Join Taniya Gupta from YogaTeaPoetry and Traci Levy from Tea Infusiast for an online International Women’s Day Celebration with Tea and Poetry!*
International Women’s Day, officially honored every year on March 8th, was created in 1911. It’s a day to focus our attention on creating, “a gender equal world. A world free of bias, stereotypes, and discrimination…that’s diverse, equitable, and inclusive.” It promotes “a world where difference is valued and celebrated” (InternationalWomensDay.com).
This post shares 5 tips for attending tea festivals–how to prepare, what to bring, and an important thing to plan to do during festivals.
What Is a Tea Festival?
Tea festivals are events open to the public (often requiring attendees to purchase tickets) that feature vendors and artisans (sometimes even producers) who sell tea, teaware, accessories, and related merchandise. They also usually sell tea sweets or other food items.
Additionally, the festivals usually feature tea professionals who offer workshops on topics that range from Tea 101 to specific types of tea, tea and meditation, cooking, history and culture, and so on. They are a great opportunity for tea lovers to try new tea, see teaware, learn, and connect with others.

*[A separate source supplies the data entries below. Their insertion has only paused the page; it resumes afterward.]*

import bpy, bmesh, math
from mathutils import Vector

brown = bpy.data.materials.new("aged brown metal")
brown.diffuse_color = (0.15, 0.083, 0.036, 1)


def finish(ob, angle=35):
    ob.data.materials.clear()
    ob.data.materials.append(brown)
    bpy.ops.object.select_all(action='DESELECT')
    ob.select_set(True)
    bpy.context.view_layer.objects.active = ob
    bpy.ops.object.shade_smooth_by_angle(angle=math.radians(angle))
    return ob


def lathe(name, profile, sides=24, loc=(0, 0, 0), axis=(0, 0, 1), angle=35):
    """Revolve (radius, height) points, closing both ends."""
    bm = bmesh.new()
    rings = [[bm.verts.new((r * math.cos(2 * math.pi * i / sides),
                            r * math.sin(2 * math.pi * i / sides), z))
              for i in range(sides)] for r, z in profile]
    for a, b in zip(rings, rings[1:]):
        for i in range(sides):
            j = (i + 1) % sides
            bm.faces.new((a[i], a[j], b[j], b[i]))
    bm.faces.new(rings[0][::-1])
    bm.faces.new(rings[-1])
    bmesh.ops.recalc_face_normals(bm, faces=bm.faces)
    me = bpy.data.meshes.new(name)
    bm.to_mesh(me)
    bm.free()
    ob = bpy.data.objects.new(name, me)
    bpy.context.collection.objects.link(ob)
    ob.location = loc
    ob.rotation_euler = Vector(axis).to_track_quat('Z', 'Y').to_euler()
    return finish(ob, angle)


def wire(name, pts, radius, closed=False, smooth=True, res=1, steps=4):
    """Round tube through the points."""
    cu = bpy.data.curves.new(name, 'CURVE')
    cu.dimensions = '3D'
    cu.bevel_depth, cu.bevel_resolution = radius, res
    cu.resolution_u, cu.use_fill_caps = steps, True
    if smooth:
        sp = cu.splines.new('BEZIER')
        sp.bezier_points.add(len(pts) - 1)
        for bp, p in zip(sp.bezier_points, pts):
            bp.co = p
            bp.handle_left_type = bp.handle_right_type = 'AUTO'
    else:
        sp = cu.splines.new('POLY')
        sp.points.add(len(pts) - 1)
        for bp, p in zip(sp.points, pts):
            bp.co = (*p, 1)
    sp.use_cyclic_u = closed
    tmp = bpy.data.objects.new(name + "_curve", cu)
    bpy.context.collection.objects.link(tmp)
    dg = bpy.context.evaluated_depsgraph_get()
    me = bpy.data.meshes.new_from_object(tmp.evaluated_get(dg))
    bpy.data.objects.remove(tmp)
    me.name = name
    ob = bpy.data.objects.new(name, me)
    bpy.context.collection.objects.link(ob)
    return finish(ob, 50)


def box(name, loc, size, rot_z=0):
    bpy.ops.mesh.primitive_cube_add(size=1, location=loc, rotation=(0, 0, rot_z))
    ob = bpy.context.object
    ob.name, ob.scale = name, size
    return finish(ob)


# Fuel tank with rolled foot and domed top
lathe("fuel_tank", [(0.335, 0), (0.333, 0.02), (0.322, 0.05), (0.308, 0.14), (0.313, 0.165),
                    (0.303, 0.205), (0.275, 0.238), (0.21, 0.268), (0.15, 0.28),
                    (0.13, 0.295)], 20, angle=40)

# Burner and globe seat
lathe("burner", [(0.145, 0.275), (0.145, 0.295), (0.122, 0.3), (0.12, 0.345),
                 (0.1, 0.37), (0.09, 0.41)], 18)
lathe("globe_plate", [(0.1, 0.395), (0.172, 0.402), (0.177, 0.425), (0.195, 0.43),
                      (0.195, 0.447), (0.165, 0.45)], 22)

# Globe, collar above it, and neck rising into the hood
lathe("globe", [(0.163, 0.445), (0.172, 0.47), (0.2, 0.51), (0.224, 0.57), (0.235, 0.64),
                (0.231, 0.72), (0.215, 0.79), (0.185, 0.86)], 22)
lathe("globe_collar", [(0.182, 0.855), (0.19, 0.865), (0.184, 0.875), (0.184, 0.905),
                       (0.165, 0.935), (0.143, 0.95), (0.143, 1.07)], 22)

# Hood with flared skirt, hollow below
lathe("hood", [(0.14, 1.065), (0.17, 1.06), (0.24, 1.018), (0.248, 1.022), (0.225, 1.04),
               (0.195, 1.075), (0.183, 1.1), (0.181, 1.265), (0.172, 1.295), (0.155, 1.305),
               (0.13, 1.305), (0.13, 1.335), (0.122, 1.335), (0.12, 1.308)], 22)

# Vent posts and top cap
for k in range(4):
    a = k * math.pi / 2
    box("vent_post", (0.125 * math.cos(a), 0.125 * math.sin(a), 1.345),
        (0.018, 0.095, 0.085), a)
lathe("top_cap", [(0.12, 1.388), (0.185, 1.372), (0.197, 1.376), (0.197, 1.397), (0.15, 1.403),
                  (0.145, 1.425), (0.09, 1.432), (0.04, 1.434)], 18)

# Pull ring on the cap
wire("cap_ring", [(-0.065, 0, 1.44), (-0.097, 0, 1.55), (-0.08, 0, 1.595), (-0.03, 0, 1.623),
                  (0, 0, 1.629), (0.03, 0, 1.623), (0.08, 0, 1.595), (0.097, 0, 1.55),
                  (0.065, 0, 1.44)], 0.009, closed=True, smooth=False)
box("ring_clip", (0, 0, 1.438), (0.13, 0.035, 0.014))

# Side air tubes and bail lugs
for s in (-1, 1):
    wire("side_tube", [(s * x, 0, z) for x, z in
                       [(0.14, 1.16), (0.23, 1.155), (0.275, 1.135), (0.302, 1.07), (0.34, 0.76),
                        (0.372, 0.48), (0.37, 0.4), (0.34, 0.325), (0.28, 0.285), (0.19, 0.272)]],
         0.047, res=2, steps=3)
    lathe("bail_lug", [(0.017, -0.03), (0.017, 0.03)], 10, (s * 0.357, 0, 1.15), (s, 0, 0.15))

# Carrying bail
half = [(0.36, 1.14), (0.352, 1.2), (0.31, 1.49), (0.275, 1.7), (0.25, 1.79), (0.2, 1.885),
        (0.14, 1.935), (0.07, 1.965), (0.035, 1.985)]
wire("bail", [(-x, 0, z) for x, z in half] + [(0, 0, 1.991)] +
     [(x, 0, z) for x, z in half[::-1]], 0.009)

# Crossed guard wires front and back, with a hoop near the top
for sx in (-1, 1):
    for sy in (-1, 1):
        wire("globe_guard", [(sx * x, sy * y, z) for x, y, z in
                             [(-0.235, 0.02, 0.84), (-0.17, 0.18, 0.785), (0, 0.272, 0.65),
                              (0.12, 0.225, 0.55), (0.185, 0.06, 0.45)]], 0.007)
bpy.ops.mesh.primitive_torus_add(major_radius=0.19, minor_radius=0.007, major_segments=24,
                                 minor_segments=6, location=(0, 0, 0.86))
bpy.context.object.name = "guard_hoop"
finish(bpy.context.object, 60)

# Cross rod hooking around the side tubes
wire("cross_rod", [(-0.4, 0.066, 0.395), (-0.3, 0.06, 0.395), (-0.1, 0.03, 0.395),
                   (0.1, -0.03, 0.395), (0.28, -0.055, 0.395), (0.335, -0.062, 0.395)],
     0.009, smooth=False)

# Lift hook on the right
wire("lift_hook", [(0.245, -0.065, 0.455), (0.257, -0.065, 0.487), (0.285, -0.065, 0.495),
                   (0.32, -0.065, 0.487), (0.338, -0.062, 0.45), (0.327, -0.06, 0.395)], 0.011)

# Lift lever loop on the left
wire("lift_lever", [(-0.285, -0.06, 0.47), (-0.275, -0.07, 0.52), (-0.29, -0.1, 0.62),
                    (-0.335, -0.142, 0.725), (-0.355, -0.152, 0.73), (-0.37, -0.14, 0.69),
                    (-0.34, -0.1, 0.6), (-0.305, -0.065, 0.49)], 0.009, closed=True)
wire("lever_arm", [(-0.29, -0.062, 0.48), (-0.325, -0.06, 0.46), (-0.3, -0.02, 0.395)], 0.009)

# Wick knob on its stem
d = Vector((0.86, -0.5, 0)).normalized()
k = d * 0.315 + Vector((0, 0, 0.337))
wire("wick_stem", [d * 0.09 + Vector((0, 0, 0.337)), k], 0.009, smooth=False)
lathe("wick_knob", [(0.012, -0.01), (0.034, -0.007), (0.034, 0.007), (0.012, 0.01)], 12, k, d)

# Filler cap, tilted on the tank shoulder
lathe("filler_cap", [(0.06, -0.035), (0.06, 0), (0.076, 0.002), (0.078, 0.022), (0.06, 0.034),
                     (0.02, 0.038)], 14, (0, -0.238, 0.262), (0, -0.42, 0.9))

The USA features a number of tea festivals–including, but not limited to: Chicago Tea Festival, Midwest Tea Festival, Northwest Tea Festival, Pennsylvania Tea Festival, TeaFestPDX, etc. Other countries have tea festivals, too.
(Photo: Me at Tea Fest PDX in July 2022. This festival was held mostly outside in Portland, Oregon. I’ve written before about some of my delightful experiences with tea in Portland in this post, “Tea in the Canyon.”)
Overview of the 5 Tips
After returning from Canada and attending the wonderful Toronto Tea Festival, I reflected on tips for attending tea festivals. Here, I’ve gathered a few–including some from tea friends!
This post on the why, what, and when of the Boston Tea Party is an update of my first blog post, chosen to go live on the anniversary of the Boston Tea Party in December 2020. Since I have some new ways to format and share information, I thought I would update that original post here!
This post explores:
Why spill the TEA? In other words, why did tea become the target of the colonists’ anger?
Why were the people involved unable to avert the crisis that led to destroying all that tea?
What kind of tea did the colonists throw overboard?
When and why did the name of the historical event change to what we use now?
You can find answers to these questions and more, if you read on about the Boston Tea Party. Huzzah!
This post shares my experience radically reducing my tea consumption and an unexpected question that arose: what does it mean to waste tea?
Radically Reducing My Tea Consumption
I spent a good chunk of September weaning myself off tea to see if it would help some health issues I’m having.
I went from having two tea sessions per day and consuming 7-8g of tea a day, to zero. In October, I went a few weeks without any tea, then added one light tea session per week.
It probably goes without saying for someone that runs a tea-related blog, Instagram, and events: this radical reduction in tea has been a big change. I am grateful for some lovely herbal teas, but I still deeply miss drinking tea more regularly.
Some challenges I anticipated: missing the flavor, removing one of my daily mindfulness practices, and the initial caffeine withdrawal. But, the many tealess days have also brought some unexpected questions. I’ll focus on one here: what does it mean to “waste” tea?
Join one, two, or all three sessions of November’s Virtual Tea Table. This series creates a welcoming weekday space to rest in community with other tea lovers.
What Is The Virtual Tea Table?
Hello Tea Friend! If steeping tea together, resting in communiTEA, and exploring other ways you might live a more restful life sound good to you, then I warmly invite you to gather around the Virtual Tea Table in November.
Read on for details and how to sign up for one, two, or all three sessions of November’s Virtual Tea Table gatherings.